Sift through the material below and return the lines with "bmesh".

**Supplied data**
^^^^^^^^

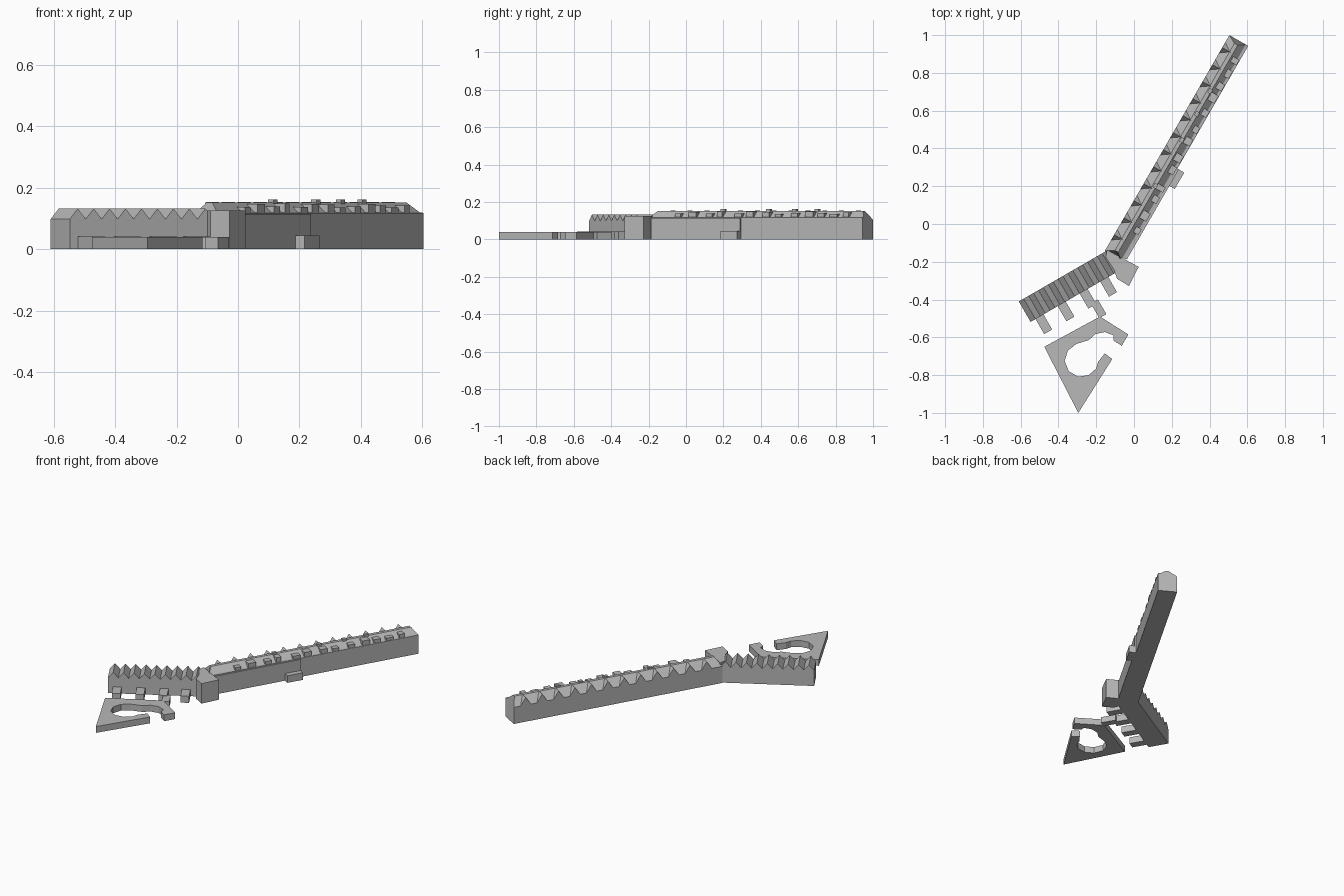
import bpy
import bmesh
import random
from math import radians
from mathutils import Matrix, Vector

random.seed(4)
cube = bpy.data.objects.get("Cube")
if cube:
    bpy.data.objects.remove(cube)

stone = bpy.data.materials.new("pale grey stone")
stone.use_nodes = True
GREY = (0.48, 0.48, 0.48, 1)
stone.diffuse_color = GREY
stone.node_tree.nodes["Principled BSDF"].inputs["Base Color"].default_value = GREY

# Local frames: x runs along a wing, -y runs across it
LONG = Matrix.Translation((-0.155, -0.143, 0)) @ Matrix.Rotation(radians(60), 4, "Z")
SHORT = Matrix.Translation((-0.61, -0.41, 0)) @ Matrix.Rotation(radians(30), 4, "Z")
WORLD = Matrix.Identity(4)


def extrude(name, points, vector, frame=WORLD, adjust=None):
    """Extrude a closed profile, optionally adjusting each vertex afterwards."""
    bm = bmesh.new()
    face = bm.faces.new([bm.verts.new(p) for p in points])
    geo = bmesh.ops.extrude_face_region(bm, geom=[face])["geom"]
    moved = [g for g in geo if isinstance(g, bmesh.types.BMVert)]
    bmesh.ops.translate(bm, verts=moved, vec=Vector(vector))
    if adjust:
        for v in bm.verts:
            adjust(v)
    if face.is_valid and len(face.edges[0].link_faces) > 2:
        bm.faces.remove(face)
    bmesh.ops.recalc_face_normals(bm, faces=bm.faces)
    mesh = bpy.data.meshes.new(name)
    bm.to_mesh(mesh)
    bm.free()
    mesh.materials.append(stone)
    obj = bpy.data.objects.new(name, mesh)
    obj.matrix_world = frame
    bpy.context.collection.objects.link(obj)
    return obj


def block(name, x0, x1, u0, u1, z0, z1, frame):
    """Box in a wing frame, u measured across the wing."""
    pts = [(x0, -u0, z0), (x1, -u0, z0), (x1, -u1, z0), (x0, -u1, z0)]
    return extrude(name, pts, (0, 0, z1 - z0), frame)


# Long wing: pitched roof with hipped ends
LENGTH = 1.32


def hip(v):
    if v.co.z > 0.14:
        v.co.x += 0.03 if v.co.x < LENGTH / 2 else -0.025


section = [(0, 0), (0, 0.105), (0.045, 0.152), (0.065, 0.152),
           (0.1, 0.12), (0.115, 0.118), (0.115, 0)]
extrude("long_wing", [(0, -u, z) for u, z in section], (LENGTH, 0, 0), LONG, hip)
block("long_wing_ledge", 0.02, 0.57, 0.1, 0.124, 0, 0.115, LONG)
block("long_wing_porch", 0.47, 0.57, 0.11, 0.157, 0, 0.045, LONG)

# Row of gabled dormers on the outer side of the long wing
for i in range(12):
    c = 0.1 + i * 0.104
    w = 0.036
    gable = [(c - w, 0, 0.1), (c + w, 0, 0.1), (c, 0, 0.154)]
    extrude(f"dormer_{i + 1}", gable, (0, -0.05, 0), LONG)

# Small flat-topped dormers on the inner slope
for i in range(13):
    x = 0.17 + i * 0.087 + random.uniform(-0.015, 0.015)
    u = random.uniform(0.065, 0.075)
    block(f"roof_box_{i + 1}", x, x + random.uniform(0.025, 0.05), u, 0.112,
          0.1, random.uniform(0.135, 0.15), LONG)

# Chimneys
for i, x in enumerate((0.42, 0.7, 0.86, 1.0)):
    block(f"chimney_{i + 1}", x, x + 0.025, 0.05, 0.07, 0.14, 0.162, LONG)

# Short wing: sawtooth roof running across its width
TEETH = 9
pitch = 0.54 / TEETH
saw = [(0, 0, 0), (0, 0, 0.098)]
for i in range(TEETH):
    saw += [((i + 0.5) * pitch, 0, 0.132), ((i + 1) * pitch, 0, 0.098)]
saw.append((TEETH * pitch, 0, 0))
extrude("short_wing", saw, (0, -0.125, 0), SHORT)

# Low annexes on the short wing and the link to the plate
for i, x in enumerate((0.03, 0.166, 0.3, 0.426)):
    block(f"annex_{i + 1}", x, x + 0.049, 0.12, 0.217, 0, 0.042, SHORT)
block("link_passage", 0.325, 0.368, 0.2, 0.29, 0, 0.038, SHORT)

# Corner tower between the wings
tower = [(-0.143, -0.137), (0.025, -0.227), (-0.027, -0.328),
         (-0.09, -0.29), (-0.105, -0.243), (-0.15, -0.175)]
extrude("corner_tower", [(x, y, 0) for x, y in tower], (0, 0, 0.126))

# Low triangular plate with a round court open to one side
plate = [(-0.475, -0.65), (-0.18, -0.49), (-0.03, -0.585), (-0.065, -0.645),
         (-0.108, -0.617), (-0.108, -0.59), (-0.155, -0.572), (-0.205, -0.583),
         (-0.24, -0.615), (-0.305, -0.635), (-0.35, -0.67), (-0.367, -0.725),
         (-0.345, -0.78), (-0.295, -0.808), (-0.24, -0.8), (-0.2, -0.765),
         (-0.19, -0.73), (-0.155, -0.685), (-0.115, -0.715), (-0.295, -1.0)]
extrude("court_plate", [(x, y, 0) for x, y in plate], (0, 0, 0.04))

^^^^^^^^

**Response area**
import bmesh
    bm = bmesh.new()
    geo = bmesh.ops.extrude_face_region(bm, geom=[face])["geom"]
    moved = [g for g in geo if isinstance(g, bmesh.types.BMVert)]
    bmesh.ops.translate(bm, verts=moved, vec=Vector(vector))
    bmesh.ops.recalc_face_normals(bm, faces=bm.faces)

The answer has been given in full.